Jumper was asked whether Air Force space specialists could look forward some day to leadership positions in the Air Force.
“If you go around and you look at a combined air operations center in combat or any of the reachback centers around the world, what you see is a bunch of space warriors,” said Jumper. “We’ve got space warriors integrated all over our Air Force now and we couldn’t do without them.”
Jumper went on, “The opportunities are here now. With our new program of force development, we are making sure that our space warriors get the opportunities they need to continue to progress in the warrior fields.”
Lord said that Space Command has taken lessons from air and missile organizations and emphasized discipline and structured operations and sound technical data. Responsibility has been pushed deep down into the ranks.
“Military space today is an integrated team of officers, enlisted people, and professionals,” said Lord.
Lord added that he feels the next big breakthrough in the space business will not be technical. It will be human.
“It is about how we unleash the rich human potential we have in this business, to do what the Chief asked us to do, which is to horizontally integrate air and space … to build combat effects,” said Lord.

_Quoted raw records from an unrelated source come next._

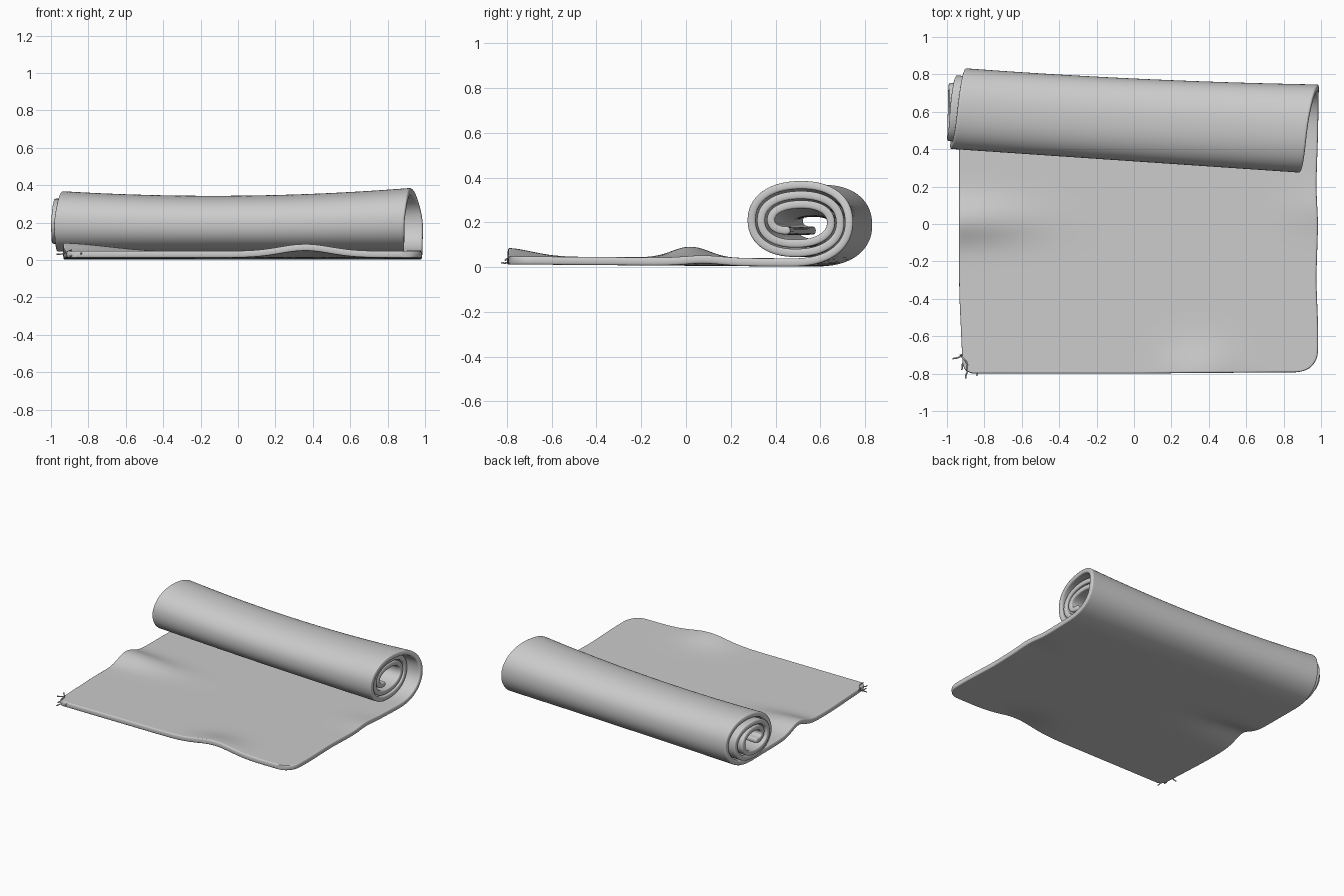
import bpy, bmesh, math, random
from mathutils import Vector

cube = bpy.data.objects.get("Cube")
if cube:
    bpy.data.objects.remove(cube, do_unlink=True)

random.seed(4)
THICK = 0.036
PITCH = 0.042
TURNS = 2.95
FRONT = -0.8

grey = bpy.data.materials.new("soft grey fabric")
grey.use_nodes = True
grey.diffuse_color = (0.6, 0.6, 0.6, 1)
grey.node_tree.nodes["Principled BSDF"].inputs["Base Color"].default_value = (0.6, 0.6, 0.6, 1)


def lerp_keys(keys, t):
    """Piecewise linear value through (position, value) pairs."""
    for (p, a), (q, b) in zip(keys, keys[1:]):
        if t <= q:
            return a + (b - a) * max(0, t - p) / (q - p)
    return keys[-1][1]


def bump(v, centre, width):
    return math.exp(-((v - centre) / width) ** 2)


def corner(d, r):
    """Inset of a rounded corner at distance d from the edge."""
    return r - math.sqrt(max(0, r * r - (r - d) ** 2)) if d < r else 0


# Side edges: along the flat part by y, along the roll by turns
FLAT_L = [(-0.8, -0.915), (-0.4, -0.935), (0.5, -0.935)]
FLAT_R = [(-0.8, 0.985), (-0.55, 0.985), (-0.3, 0.975), (0, 0.985), (0.2, 0.975), (0.5, 0.985)]
ROLL_L = [(0, -0.935), (0.25, -0.905), (0.5, -0.945), (0.75, -0.985),
          (1.25, -0.955), (1.5, -0.985), (1.75, -1.0), (3, -0.98)]
ROLL_R = [(0, 0.985), (0.25, 0.99), (0.5, 0.925), (0.75, 0.89), (3, 0.88)]


def roll_shape(x):
    """Centre and starting half sizes of the roll at x."""
    top = 0.345 + 0.01 * x + 0.038 * x * x - THICK / 2
    front = 0.333 - 0.068 * x + THICK / 2
    back = 0.78 - 0.047 * x + 0.015 * x * x - THICK / 2
    half_w = (back - front + PITCH) / 2
    half_h = (top - 0.02 + PITCH / 2) / 2
    return back - half_w + PITCH / 4, 0.02 + half_h, half_w, half_h


def flat_point(u, f):
    y0 = FRONT + f * 1.3
    d = y0 - FRONT
    left = lerp_keys(FLAT_L, y0) + corner(d, 0.05)
    right = lerp_keys(FLAT_R, y0) - corner(d, 0.11)
    x = left + (right - left) * u
    y = FRONT + f * (roll_shape(x)[0] - FRONT) + 0.008 * max(0, x) * (1 - f)
    z = 0.03 - 0.01 * f
    # Ripples lifting the front and side edges
    z += 0.042 * bump(x, 0.36, 0.17) * bump(y, FRONT, 0.15)
    z += 0.055 * bump(y, 0.02, 0.1) * bump(x, -0.94, 0.35)
    z += 0.012 * bump(y, 0.08, 0.1) * bump(x, 0.98, 0.15)
    return Vector((x, y, z))


def roll_point(u, t):
    left, right = lerp_keys(ROLL_L, t), lerp_keys(ROLL_R, t)
    x = left + (right - left) * u
    cy, cz, w, h = roll_shape(x)
    shrink = PITCH * t + 0.15 * max(0, t - 2.6) ** 2
    s, c = math.sin(math.tau * t), math.cos(math.tau * t)
    y = cy + (w - shrink) * math.copysign(abs(s) ** 0.9, s)
    z = cz - (h - shrink) * math.copysign(abs(c) ** 0.9, c)
    return Vector((x, y, z))


# Rolled mat: one sheet, dense near its edges, thickened and smoothed
inner = [i / 18 for i in range(1, 18)]
us = [0, 0.007, 0.02] + inner + [0.98, 0.993, 1]
fs = [0, 0.008, 0.02, 0.04, 0.065, 0.09] + [0.13 + i * 0.0435 for i in range(20)]
ts = [i * TURNS / 74 for i in range(75)]
rows = [[flat_point(u, f) for u in us] for f in fs]
rows += [[roll_point(u, t) for u in us] for t in ts]

bm = bmesh.new()
grid = [[bm.verts.new(p) for p in row] for row in rows]
for a, b in zip(grid, grid[1:]):
    for i in range(len(us) - 1):
        bm.faces.new((a[i], a[i + 1], b[i + 1], b[i]))
mesh = bpy.data.meshes.new("rolled_mat")
bm.to_mesh(mesh)
bm.free()
mesh.shade_smooth()
mat_obj = bpy.data.objects.new("rolled_mat", mesh)
bpy.context.collection.objects.link(mat_obj)
mesh.materials.append(grey)
solid = mat_obj.modifiers.new("thickness", 'SOLIDIFY')
solid.thickness = THICK
solid.offset = 0
sub = mat_obj.modifiers.new("rounding", 'SUBSURF')
sub.levels = sub.render_levels = 2


# Frayed threads at the front corner
def thread(name, start, end):
    curve = bpy.data.curves.new(name, 'CURVE')
    curve.dimensions = '3D'
    curve.bevel_depth = 0.004
    curve.bevel_resolution = 1
    curve.use_fill_caps = True
    spline = curve.splines.new('BEZIER')
    spline.bezier_points.add(2)
    a, b = Vector(start), Vector(end)
    mid = (a + b) / 2 + Vector([random.uniform(-0.012, 0.012) for _ in range(3)])
    for point, co in zip(spline.bezier_points, (a, mid, b)):
        point.co = co
        point.handle_left_type = point.handle_right_type = 'AUTO'
    curve.materials.append(grey)
    obj = bpy.data.objects.new(name, curve)
    bpy.context.collection.objects.link(obj)


ends = [((-0.90, -0.69, 0.04), (-0.97, -0.72, 0.03)),
        ((-0.90, -0.68, 0.03), (-0.93, -0.70, 0.06)),
        ((-0.92, -0.71, 0.04), (-0.89, -0.79, 0.05)),
        ((-0.90, -0.72, 0.03), (-0.92, -0.78, 0.02)),
        ((-0.88, -0.77, 0.03), (-0.90, -0.825, 0.02)),
        ((-0.86, -0.78, 0.04), (-0.84, -0.81, 0.03))]
for i, (a, b) in enumerate(ends):
    thread(f"frayed_thread_{i + 1}", a, b)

In this respect, Lord added, “it is critical that we work … [to] create a cadre of space warriors who are equally skilled in operational art and technical expertise.
Our military space operations must be powered by a team of professionals that understand the business. I think that is something our Chief has recognized, too, as he looks at building professionals from the ground up—across our Air Force, not only officers but enlisted and civilian professionals. It is an absolute imperative for us to develop our personnel.”
Robert S. Dudney is editor in chief of Air Force Magazine. Peter Grier, a Washington editor for the Christian Science Monitor, is a longtime defense correspondent and a contributing editor to Air Force Magazine. His most recent article, “The Viper Revolution,” appeared in the January issue.